Find the lines in the records that carry the word "loops". Copy each one.

[INPUT MATERIAL Boundary: Start]

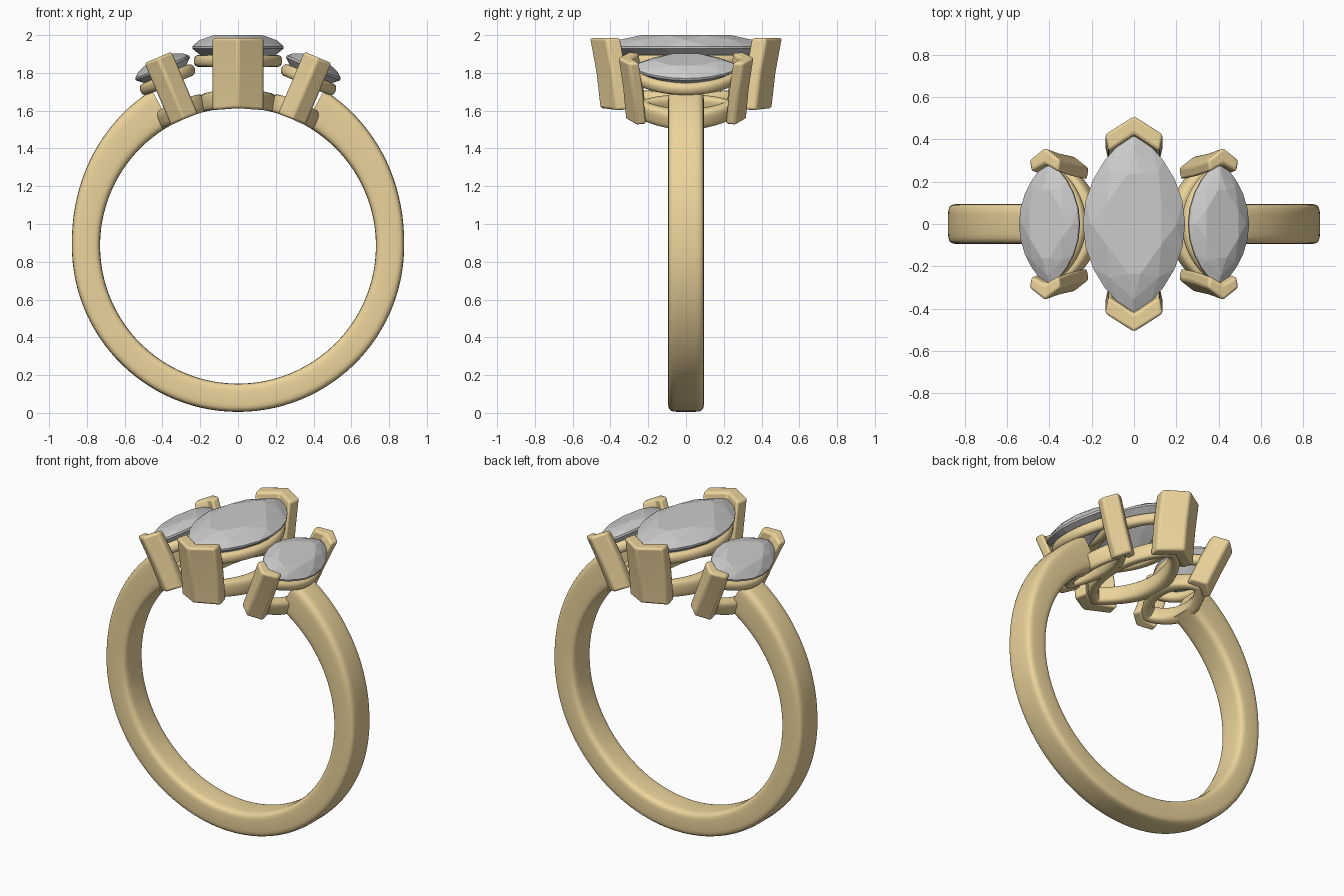
import bpy, bmesh, math
from mathutils import Matrix

if "Cube" in bpy.data.objects:
    bpy.data.objects.remove(bpy.data.objects["Cube"])

CZ, R = 0.885, 0.73          # finger hole centre height and radius
TILT = math.radians(23)

gold = bpy.data.materials.new("gold")
gold.diffuse_color = (0.84, 0.66, 0.33, 1)
gold.use_nodes = True
gold.node_tree.nodes["Principled BSDF"].inputs["Base Color"].default_value = gold.diffuse_color


def finish(name, bm, mat=None, tilt=0, bevel=0, smooth=True):
    bmesh.ops.recalc_face_normals(bm, faces=bm.faces)
    me = bpy.data.meshes.new(name)
    bm.to_mesh(me)
    bm.free()
    me.transform(Matrix.Translation((0, 0, CZ)) @ Matrix.Rotation(tilt, 4, 'Y'))
    ob = bpy.data.objects.new(name, me)
    bpy.context.collection.objects.link(ob)
    if mat:
        me.materials.append(mat)
    if bevel:
        m = ob.modifiers.new("round", 'BEVEL')
        m.width, m.segments, m.limit_method = bevel, 3, 'ANGLE'
        m.angle_limit = math.radians(35)
    if smooth:
        bpy.ops.object.select_all(action='DESELECT')
        ob.select_set(True)
        bpy.context.view_layer.objects.active = ob
        bpy.ops.object.shade_smooth_by_angle(angle=math.radians(40))
    return ob


def loft(bm, loops, closed=False):
    rows = [[bm.verts.new(p) for p in loop] for loop in loops]
    n = len(rows[0])
    for i in range(len(rows) if closed else len(rows) - 1):
        a, b = rows[i], rows[(i + 1) % len(rows)]
        for j in range(n):
            k = (j + 1) % n
            bm.faces.new((a[j], a[k], b[k], b[j]))
    if not closed:
        bm.faces.new(rows[0])
        bm.faces.new(rows[-1])


def marquise(t, a, b):
    c = math.cos(t)
    return math.copysign(abs(c) ** 1.6, c) * a, b * math.sin(t)


def squircle(n, w, h, power):
    pts = []
    for i in range(n):
        t = 2 * math.pi * (i + 0.5) / n
        c, s = math.cos(t), math.sin(t)
        pts.append((math.copysign(abs(c) ** power, c) * w,
                    math.copysign(abs(s) ** power, s) * h))
    return pts


def gem(name, a, b, girdle, crown, depth, tilt):
    bm = bmesh.new()

    def ring(n, scale, z, shift=0):
        for i in range(n):
            x, y = marquise(2 * math.pi * (i + shift) / n, a * scale, b * scale)
            bm.verts.new((x, y, z))
    ring(8, 0.60, girdle + crown, 0.5)
    ring(8, 0.84, girdle + crown * 0.6)
    ring(24, 1.0, girdle + 0.006)
    ring(24, 1.0, girdle - 0.006)
    ring(8, 0.55, girdle - depth * 0.5)
    bm.verts.new((0, 0, girdle - depth))
    bmesh.ops.convex_hull(bm, input=bm.verts)
    finish(name, bm, tilt=tilt, smooth=False)


def rail(name, a, b, section, tilt, height=None):
    # marquise hoop; without a height it sits on the finger cylinder
    bm = bmesh.new()
    loops = []
    for i in range(64):
        t = 2 * math.pi * i / 64
        loop = []
        for u, v in section:
            x, y = marquise(t, a + u, b + u)
            z = height if height else math.sqrt(R * R - x * x) + 0.05
            loop.append((x, y, z + v))
        loops.append(loop)
    loft(bm, loops, closed=True)
    finish(name, bm, gold, tilt)


def prong(name, outline, top, lean, side, tilt):
    # V-shaped claw leaning outwards
    bm = bmesh.new()
    loops = []
    for f, off in ((0, -lean), (0.5, -lean * 0.62), (1, 0)):
        loop = []
        for x, y in outline:
            low = math.sqrt(R * R - x * x)
            loop.append((x, side * (y + off), low + (top - low) * f))
        loops.append(loop)
    loft(bm, loops)
    finish(name, bm, gold, tilt, bevel=0.014)


# band: open hoop that thickens towards the stones
bm = bmesh.new()
loops = []
start, sweep = math.radians(61), math.radians(-302)
for i in range(97):
    t = start + sweep * i / 96
    rise = max(0, math.sin(t)) / math.sin(start)
    thick = 0.15 + 0.062 * rise ** 1.6
    loop = []
    for u, v in squircle(24, 0.095, 0.5, 0.38):
        r = R + thick * (v + 0.5)
        loop.append((r * math.cos(t), u, r * math.sin(t)))
    loops.append(loop)
loft(bm, loops)
finish("band", bm, gold)

big_v = [(0, .512), (-.137, .425), (-.12, .345), (0, .425), (.12, .345), (.137, .425)]
small_v = [(0, .362), (-.08, .303), (-.07, .247), (0, .285), (.07, .247), (.08, .303)]

# the three settings: centre, left, right
for label, tilt in (("centre", 0), ("left", -TILT), ("right", TILT)):
    if tilt == 0:
        a, b, girdle, crown, depth = 0.242, 0.425, 1.05, 0.065, 0.19
        outline, top, lean = big_v, 1.10, 0.055
        base, gallery, gz = (0.165, 0.35), (0.20, 0.37), 0.978
    else:
        a, b, girdle, crown, depth = 0.155, 0.292, 1.022, 0.048, 0.13
        outline, top, lean = small_v, 1.083, 0.04
        base, gallery, gz = (0.105, 0.225), (0.122, 0.235), 0.955
    gem(label + "_stone", a, b, girdle, crown, depth, tilt)
    rail(label + "_base_rail", *base, squircle(16, 0.037, 0.05, 0.6), tilt)
    rail(label + "_gallery_rail", *gallery, squircle(16, 0.034, 0.033, 0.85), tilt, gz)
    for word, side in (("front", -1), ("back", 1)):
        prong(f"{label}_{word}_prong", outline, top, lean, side, tilt)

[INPUT MATERIAL Boundary: End]

▸ ANSWER TO THE PROBLEM:
def loft(bm, loops, closed=False):
    rows = [[bm.verts.new(p) for p in loop] for loop in loops]
    loops = []
        loops.append(loop)
    loft(bm, loops, closed=True)
    loops = []
        loops.append(loop)
    loft(bm, loops)
loops = []
    loops.append(loop)
loft(bm, loops)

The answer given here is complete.